The first simple test is to configure a computer with IP address 192.168.60.139 - Gateway 192.168.60.1 - and DNS1 to 192.168.60.1 or set DNS1 and DNS2 to the DNS servers of your choice.

Then google "what's my IP" and make sure that the website reports your public IP address.

Then change the computer to 192.168.1.140 and repeat the test. You should get the second public IP.

If the above works ok, then if the CPE does not have more than 1 port/cable available then you need a switch.

You can connect a single device with each address (.139 & .140) to the switch or if you need multiple devices then you need a separate router connected to the switch for each IP that you want to use multiple devices. These routers will need NAT and port forwarding to work correctly.



Anav
Sarcastic Llama? Naw, Just Acerbic
Premium
join:2001-07-16
Dartmouth, NS
kudos:4

Well the router he has can deal with multiple IPs but concur I think that one of them will be attached to the router (port forwarding) and the standard LAN (m-1 mapping), the other IP address will have to be used in a 1-1Mapping. Agreed sounds like a switch and two routers would permit port forwarding on both IPs, if required.

Thanks


bburley

join:2010-04-30
Cold Lake, AB

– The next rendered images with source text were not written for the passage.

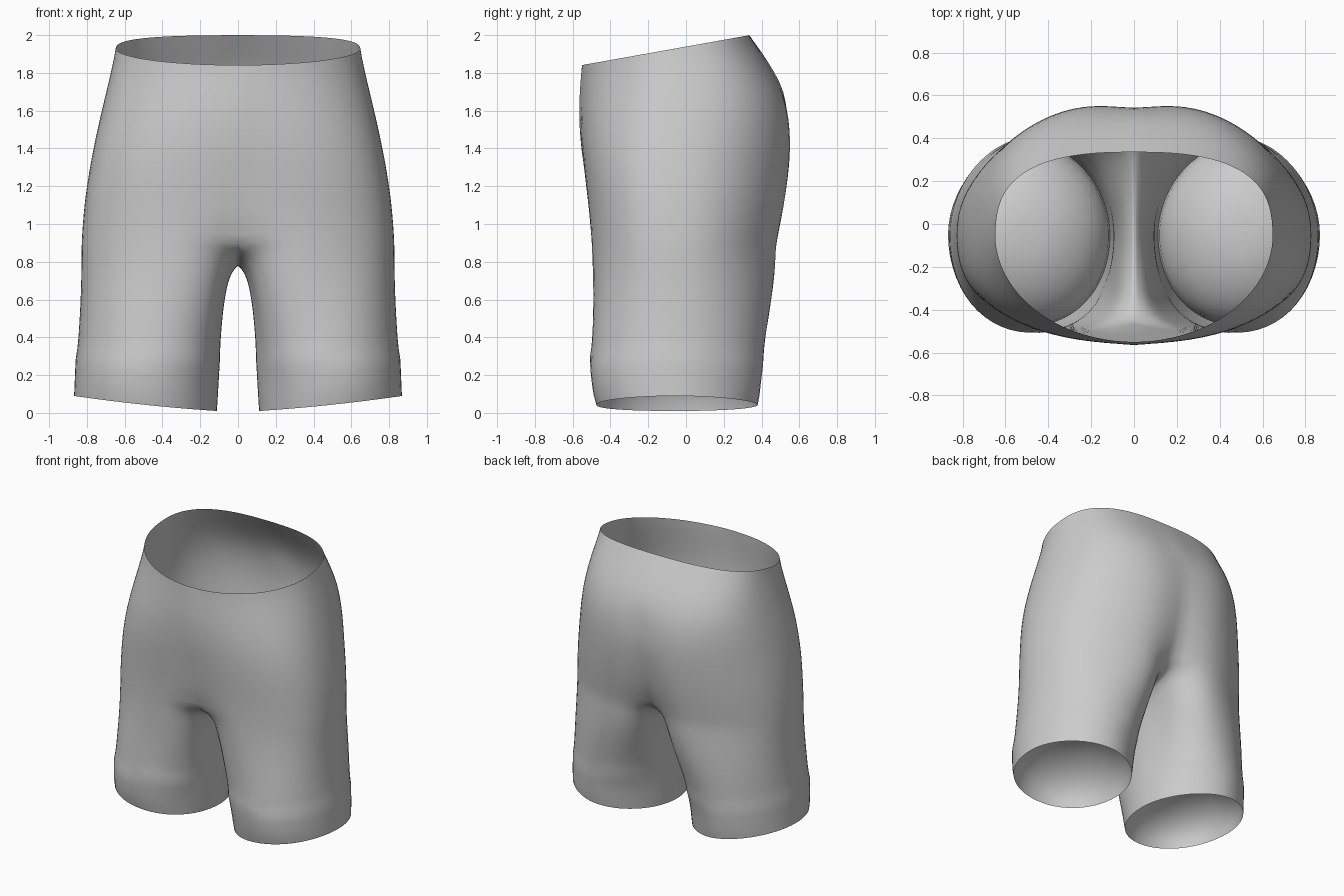
import bpy, bmesh
from math import sin, cos, pi, radians, exp, sqrt

if "Cube" in bpy.data.objects:
    bpy.data.objects.remove(bpy.data.objects["Cube"])

OUT, INN, LOW, UP = 44, 20, 22, 22      # columns outside / inside leg, rows below / above crotch
ZC = 0.90                               # height where the legs join
SEAM = radians(140)

# silhouette profiles: (z, value)
SIDE = [(0, .868), (.4, .86), (.8, .84), (1.1, .82), (1.3, .79), (1.5, .75), (1.75, .69), (1.9, .655), (2, .63)]
FRONT = [(0, -.475), (.3, -.515), (1, -.525), (1.4, -.56), (1.6, -.565), (1.84, -.55), (2, -.53)]
BACK = [(0, .38), (.25, .405), (.5, .435), (.8, .485), (1.1, .54), (1.35, .565), (1.5, .56),
        (1.7, .515), (1.87, .42), (2, .335)]
INSIDE = [(0, .112), (.3, .095), (.6, .08), (1, .06)]
FRONT_DIP = [(.9, .07), (1.05, .03), (1.3, .012), (1.6, 0), (2, 0)]
BACK_DIP = [(.9, .13), (1.05, .085), (1.3, .055), (1.6, .03), (1.85, 0), (2, 0)]


def curve(pts, z):
    """Smooth interpolation through a small profile."""
    n = len(pts)
    z = min(max(z, pts[0][0]), pts[-1][0])
    i = next(k for k in range(n - 1) if z <= pts[k + 1][0])

    def slope(k):
        a, b = pts[max(k - 1, 0)], pts[min(k + 1, n - 1)]
        return (b[1] - a[1]) / (b[0] - a[0])
    (z0, a), (z1, b) = pts[i], pts[i + 1]
    h = z1 - z0
    t = (z - z0) / h
    return (a * (1 + 2 * t) * (1 - t) ** 2 + b * t * t * (3 - 2 * t)
            + h * (slope(i) * t * (1 - t) ** 2 - slope(i + 1) * t * t * (1 - t)))


def smooth(t):
    t = min(max(t, 0), 1)
    return t * t * (3 - 2 * t)


def spow(v, p):
    return (abs(v) ** p) * (1 if v >= 0 else -1)


def oval(cx, cy, rx, ry, a, e):
    return cx + rx * spow(cos(a), 2 / e), cy + ry * spow(sin(a), 2 / e)


def leg(a, z):
    xi, xo, f, b = (curve(p, z) for p in (INSIDE, SIDE, FRONT, BACK))
    e = 2.1 if sin(a) < 0 else 1.9
    return oval((xi + xo) / 2, (f + b) / 2, (xo - xi) / 2, (b - f) / 2, a, e)


def torso(a, z):
    xo, f, b = (curve(p, z) for p in (SIDE, FRONT, BACK))
    w = smooth((z - 1.2) / .75)
    cy = -.04
    if a < 0:
        x, y = oval(0, cy, xo, cy - f, a, 2.6 - .65 * w)
        y += curve(FRONT_DIP, z) * exp(-(x / .11) ** 2)
    else:
        b += .02 * (1 - smooth((z - 1.6) / .4))
        x, y = oval(0, cy, xo, b - cy, a, 2.05 + .55 * w)
        y -= curve(BACK_DIP, z) * exp(-(x / .13) ** 2)
    return (0 if abs(abs(a) - pi / 2) < 1e-6 else x), y


def finish(name, bm):
    bmesh.ops.recalc_face_normals(bm, faces=bm.faces)
    me = bpy.data.meshes.new(name)
    bm.to_mesh(me)
    bm.free()
    for p in me.polygons:
        p.use_smooth = True
    ob = bpy.data.objects.new(name, me)
    bpy.context.collection.objects.link(ob)
    mod = ob.modifiers.new("mirror", 'MIRROR')
    mod.merge_threshold = .001
    return ob


def bridge(bm, r0, r1, closed):
    n = len(r0)
    for i in range(n if closed else n - 1):
        j = (i + 1) % n
        bm.faces.new((r0[i], r0[j], r1[j], r1[i]))


# column angles around the leg, and where each column meets the crotch level
angles, tops = [], []
for i in range(OUT + 1):
    t = 2 * i / OUT - 1
    angles.append(SEAM * t)
    tops.append((*torso(pi / 2 * t, ZC), ZC))
back_y, front_y = tops[-1][1], tops[0][1]
for i in range(1, INN):
    u = i / INN
    angles.append(SEAM + (2 * pi - 2 * SEAM) * u)
    tops.append((0, back_y + (front_y - back_y) * u, ZC - .12 * sin(pi * u) ** .7))


def hem(a):
    x, y = leg(a, 0)
    q = (x - .11) / .76
    return x, y, .01 + .05 * q + .03 * q * q


# shorts: leg rows, then hip rows up to the slanted waist
bm = bmesh.new()
rows = []
for r in range(LOW + 1):
    v = 1 - (1 - r / LOW) ** 1.4
    row = []
    for a, (tx, ty, tz) in zip(angles, tops):
        # outside eases gradually into the hips, inside ends in a round arch
        turn = min(a % (2 * pi), 2 * pi - a % (2 * pi))
        m = smooth((turn - radians(118)) / radians(45))
        s = (1 - m) * smooth(v) ** (1 + .6 * turn / pi) + m * (1 - sqrt(max(0, 1 - v ** 5)))
        z0 = hem(a)[2]
        z = z0 + (tz - z0) * v
        x, y = leg(a, z if r else 0)
        row.append(bm.verts.new((x + (tx - x) * s, y + (ty - y) * s, z)))
    rows.append(row)
for r0, r1 in zip(rows, rows[1:]):
    bridge(bm, r0, r1, True)
last = rows[-1][:OUT + 1]
for r in range(1, UP + 1):
    row = []
    for i in range(OUT + 1):
        a = pi / 2 * (2 * i / OUT - 1)
        waist = 1.92
        for _ in range(6):
            waist = .5 * waist + .5 * (1.84 + .16 * (torso(a, waist)[1] + .55) / .885)
        z = ZC + (waist - ZC) * r / UP
        row.append(bm.verts.new((*torso(a, z), z)))
    bridge(bm, last, row, False)
    last = row
# relax the cloth where legs meet hips, keeping hems and centre seam
inner = [v for v in bm.verts if not v.is_boundary and v.co.z > .3]
for _ in range(14):
    bmesh.ops.smooth_vert(bm, verts=inner, factor=.5, use_axis_x=True, use_axis_y=True, use_axis_z=True)
finish("shorts", bm).modifiers["mirror"].use_clip = True

# domed lining closing each leg opening from within
bm = bmesh.new()
prev = None
for r in range(8):
    t = pi / 2 * r / 8
    ring = []
    for a in angles:
        x, y, z = hem(a)
        k = cos(t)
        ring.append(bm.verts.new((.49 + (x - .49) * k, -.048 + (y + .048) * k, z * k + .04 * (1 - k) + .28 * sin(t))))
    if prev:
        bridge(bm, prev, ring, True)
    prev = ring
bm.faces.new(prev)
finish("leg_lining", bm)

If the router he has can deal with multiple IP's then you wouldn't need the switch. It could also potentially deal with multiple subnets on the LAN side. In that case, you could potentially map each of the two WAN IP's to a single IP in each subnet. The only reason for port forwarding is if you run multiple devices on a LAN subnet.